Being a success at something requires you to get uncomfortable. You have to do things you didn’t do before until you become competent — and awesome — at what you are trying to do. We do not make the Pro Bowl or All Star game without going through a lot of uncomfortableness. Even great talent requires practice and honing of skills.
This applies to getting a job. We’re not very good at doing it.
You see, the least used job skill we have is our interview skills. Because we use our job search skills so rarely, we don’t have a chance to practice and get good at them. Plus, you’ll note that there is never any constructive feedback — you are just told no, you didn’t get the job.
What do you need to push through to get comfortable with your uncomfortableness?
1. You need to practice answering interview questions
Here is the truth about interview questions: to do them well, you have to construct a story that shows the hero’s journey. It means you need to show the context of the work you were thrown into, the obstacles you overcame, and the results you achieved from your work.
In many ways, this is a contrived answer. You have to answer in a way that is not how we normally talk. One can’t go meandering around and check out rabbit holes and watch chickens cross the road when answering interview questions. No, one needs to provide context, actions you took to overcome obstacles, and the business results you achieved by the work you did.

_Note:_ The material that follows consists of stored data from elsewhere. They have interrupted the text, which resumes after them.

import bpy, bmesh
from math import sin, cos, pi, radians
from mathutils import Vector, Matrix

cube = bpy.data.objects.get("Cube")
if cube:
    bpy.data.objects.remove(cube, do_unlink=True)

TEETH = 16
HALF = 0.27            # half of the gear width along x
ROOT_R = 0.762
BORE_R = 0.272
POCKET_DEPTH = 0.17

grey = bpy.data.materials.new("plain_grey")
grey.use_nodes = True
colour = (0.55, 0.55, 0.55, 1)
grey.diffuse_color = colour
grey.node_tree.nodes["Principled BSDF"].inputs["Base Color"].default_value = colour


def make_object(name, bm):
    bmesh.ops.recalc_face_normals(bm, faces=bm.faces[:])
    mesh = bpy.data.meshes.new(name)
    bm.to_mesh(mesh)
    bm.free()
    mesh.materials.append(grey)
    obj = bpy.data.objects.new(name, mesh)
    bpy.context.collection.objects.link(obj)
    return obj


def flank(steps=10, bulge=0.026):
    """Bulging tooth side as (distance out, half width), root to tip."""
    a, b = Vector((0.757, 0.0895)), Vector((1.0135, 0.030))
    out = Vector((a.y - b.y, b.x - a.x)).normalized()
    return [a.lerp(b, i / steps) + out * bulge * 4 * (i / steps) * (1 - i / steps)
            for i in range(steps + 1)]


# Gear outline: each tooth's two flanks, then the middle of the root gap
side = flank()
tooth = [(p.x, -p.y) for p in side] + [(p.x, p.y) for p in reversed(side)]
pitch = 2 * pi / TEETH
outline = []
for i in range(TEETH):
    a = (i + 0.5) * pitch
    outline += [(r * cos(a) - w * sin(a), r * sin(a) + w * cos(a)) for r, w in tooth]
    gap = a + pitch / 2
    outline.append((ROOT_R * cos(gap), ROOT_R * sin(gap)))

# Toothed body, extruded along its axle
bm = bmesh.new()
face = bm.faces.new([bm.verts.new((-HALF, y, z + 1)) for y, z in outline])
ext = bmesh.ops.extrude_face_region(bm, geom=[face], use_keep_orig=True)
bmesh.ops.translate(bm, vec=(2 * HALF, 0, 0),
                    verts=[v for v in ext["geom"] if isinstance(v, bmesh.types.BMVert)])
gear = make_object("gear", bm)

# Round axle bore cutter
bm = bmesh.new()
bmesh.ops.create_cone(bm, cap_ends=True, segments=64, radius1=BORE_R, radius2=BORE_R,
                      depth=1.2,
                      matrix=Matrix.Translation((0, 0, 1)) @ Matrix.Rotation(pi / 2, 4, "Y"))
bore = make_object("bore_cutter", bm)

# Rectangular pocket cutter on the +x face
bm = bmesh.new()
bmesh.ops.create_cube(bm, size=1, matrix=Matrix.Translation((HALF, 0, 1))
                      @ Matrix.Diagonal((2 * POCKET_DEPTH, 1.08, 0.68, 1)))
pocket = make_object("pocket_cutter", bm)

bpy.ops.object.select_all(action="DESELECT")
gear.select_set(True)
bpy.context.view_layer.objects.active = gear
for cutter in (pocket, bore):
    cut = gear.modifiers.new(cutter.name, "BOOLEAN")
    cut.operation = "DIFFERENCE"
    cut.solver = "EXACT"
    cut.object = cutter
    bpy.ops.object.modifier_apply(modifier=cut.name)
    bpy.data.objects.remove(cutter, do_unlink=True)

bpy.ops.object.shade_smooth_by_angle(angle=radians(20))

It requires practice.
Most of us won’t practice answering interview questions. Especially out loud. We won’t analyze them after we tell our tale either.
I can tell you this, though: those that practice answering interview questions before an interview have a much higher chance of getting the job. And if they don’t get the job, they will go further in the interviewing process then their competition, only losing out to someone who fits the role better than they.

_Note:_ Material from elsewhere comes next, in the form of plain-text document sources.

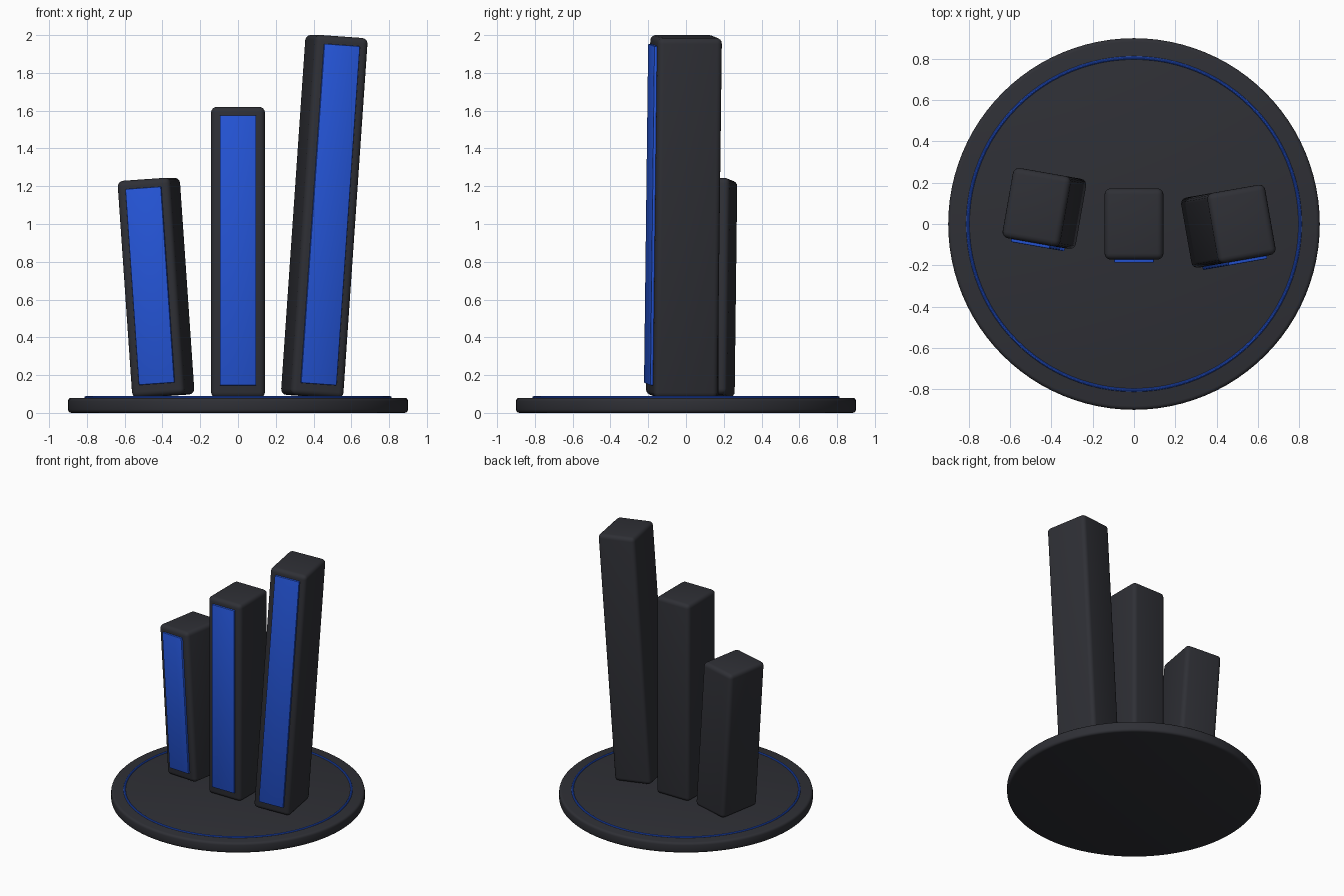
import bpy
from math import radians
from mathutils import Matrix, Vector

cube = bpy.data.objects.get("Cube")
if cube:
    bpy.data.objects.remove(cube, do_unlink=True)


def material(name, rgb):
    mat = bpy.data.materials.new(name)
    mat.use_nodes = True
    mat.diffuse_color = (*rgb, 1)
    mat.node_tree.nodes["Principled BSDF"].inputs["Base Color"].default_value = (*rgb, 1)
    return mat


charcoal = material("charcoal", (0.028, 0.029, 0.036))
blue = material("bright_blue", (0.018, 0.09, 0.68))


def finish(name, mat, bevel=0, segments=3):
    """Name and colour the active object, round its edges and smooth it."""
    obj = bpy.context.object
    obj.name = obj.data.name = name
    obj.data.materials.append(mat)
    if bevel:
        mod = obj.modifiers.new("Rounded edges", 'BEVEL')
        mod.width = bevel
        mod.segments = segments
        mod.limit_method = 'ANGLE'
        bpy.ops.object.modifier_apply(modifier=mod.name)
    bpy.ops.object.shade_smooth_by_angle(angle=radians(35))
    return obj


def box(name, size, mat, bevel, segments, frame, offset=(0, 0, 0)):
    """Rounded box placed at an offset inside a tilted frame."""
    bpy.ops.mesh.primitive_cube_add(size=1)
    bpy.context.object.data.transform(Matrix.Diagonal((*size, 1)))
    obj = finish(name, mat, bevel, segments)
    obj.matrix_world = frame @ Matrix.Translation(Vector(offset))


# Round base with a thin inlaid ring
bpy.ops.mesh.primitive_cylinder_add(vertices=96, radius=0.9, depth=0.08, location=(0, 0, 0.04))
finish("base", charcoal, 0.018)
bpy.ops.mesh.primitive_torus_add(major_segments=96, minor_segments=10, major_radius=0.805,
                                 minor_radius=0.008, location=(0, 0, 0.081))
finish("base_ring", blue)

# Three columns, the outer ones leaning and turned outwards
WIDTH, DEPTH = 0.285, 0.345
columns = [
    ("right", (-0.434, 0.075, 0.663), 1.15, -4, -10),
    ("middle", (0, 0, 0.85), 1.54, 0, 0),
    ("left", (0.457, -0.011, 1.04), 1.91, 4, 10),
]
for side, centre, height, lean, turn in columns:
    frame = (Matrix.Translation(centre) @ Matrix.Rotation(radians(turn), 4, 'Z')
             @ Matrix.Rotation(radians(lean), 4, 'Y'))
    box(side + "_column", (WIDTH, DEPTH, height), charcoal, 0.03, 4, frame)
    # Front panel standing slightly proud of the column
    box(side + "_panel", (0.192, 0.03, height - 0.11), blue, 0.005, 2, frame,
        (0, -DEPTH / 2, 0.01))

2. Successful job seekers understand how they do their best work
Are you introverted? Like to do your work alone? Like to collaborate with others? Spend time socializing with your coworkers? Love to drop in on your manager to ask a question? Or would you prefer your manager leave you alone?
It takes time to figure that out. One needs to sort through the bad managers, good managers, great teams and teams that sucked. From all that, you figure out what environment gives you the best opportunity to do your best work. Because that environment gives you the best opportunity to produce great business results — that hiring managers want to hire for their team.

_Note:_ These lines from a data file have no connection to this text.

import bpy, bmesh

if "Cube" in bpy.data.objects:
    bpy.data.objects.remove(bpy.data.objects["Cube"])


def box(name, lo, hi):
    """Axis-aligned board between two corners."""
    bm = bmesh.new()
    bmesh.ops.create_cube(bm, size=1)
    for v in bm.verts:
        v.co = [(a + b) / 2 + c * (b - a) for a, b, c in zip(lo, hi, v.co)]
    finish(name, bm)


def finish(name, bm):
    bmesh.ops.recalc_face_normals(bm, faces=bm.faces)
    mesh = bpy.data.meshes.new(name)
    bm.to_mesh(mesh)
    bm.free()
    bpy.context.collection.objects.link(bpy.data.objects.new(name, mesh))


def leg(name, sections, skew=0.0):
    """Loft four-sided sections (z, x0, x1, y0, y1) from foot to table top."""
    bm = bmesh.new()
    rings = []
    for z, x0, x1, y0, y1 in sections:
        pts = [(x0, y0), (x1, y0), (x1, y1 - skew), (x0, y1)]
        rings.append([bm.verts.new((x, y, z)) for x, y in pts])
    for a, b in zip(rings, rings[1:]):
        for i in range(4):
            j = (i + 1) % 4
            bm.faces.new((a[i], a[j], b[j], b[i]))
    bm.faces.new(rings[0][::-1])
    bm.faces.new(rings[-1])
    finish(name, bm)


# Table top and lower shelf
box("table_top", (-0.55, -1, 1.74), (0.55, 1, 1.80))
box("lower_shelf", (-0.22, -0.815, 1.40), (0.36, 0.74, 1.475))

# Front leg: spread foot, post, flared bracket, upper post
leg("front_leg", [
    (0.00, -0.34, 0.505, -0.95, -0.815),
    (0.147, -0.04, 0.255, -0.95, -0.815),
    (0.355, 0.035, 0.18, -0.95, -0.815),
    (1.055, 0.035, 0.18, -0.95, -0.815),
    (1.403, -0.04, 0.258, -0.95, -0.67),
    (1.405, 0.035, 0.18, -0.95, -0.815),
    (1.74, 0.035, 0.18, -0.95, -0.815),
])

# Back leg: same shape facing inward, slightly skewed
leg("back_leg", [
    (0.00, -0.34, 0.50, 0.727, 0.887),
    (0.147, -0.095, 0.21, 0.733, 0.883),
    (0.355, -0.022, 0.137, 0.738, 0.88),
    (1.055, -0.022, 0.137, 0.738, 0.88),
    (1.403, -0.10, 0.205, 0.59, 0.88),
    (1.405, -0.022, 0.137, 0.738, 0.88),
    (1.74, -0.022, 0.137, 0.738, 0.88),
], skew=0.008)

Most people won’t try and figure out how they do their best work. They are just fed up with their current manager/company/coworkers that they just want out. Anything will do. But anything will do doesn’t work. Hiring managers can sense that a mile away.
3. Successful people build a broad-based support group of workers to share information
Or, networking. That ugly word. Can I tell you something? I am not good at this. I know lots of people, but don’t do a good job of keeping in contact with them, figure out ways to support them, and help them do their work. So someday they can help me with mine.
I can tell you this is hard. You have to organize contacts, figure out how to keep in regular contact with people, and do it when you have multiple, urgent, priorities staring at you from your lists. And, most important, doing this because you genuinely like the people you have on this “list” and want to have a relationship with them. But, in a choice between the urgent and the important, unfortunately, we pick the urgent to the detriment of the important.
Besides, working at building relationships is hard. You don’t have to look very far to see how true that is, do you?
Dealing with the uncomfortable is what makes us successful
Yet, successful people do what unsuccessful people are not willing to do. It’s a law or something.
But it is true. How successful in your job search do you want to be? How uncomfortable are you willing to be to get really good? Your answer to that will drive your job search success.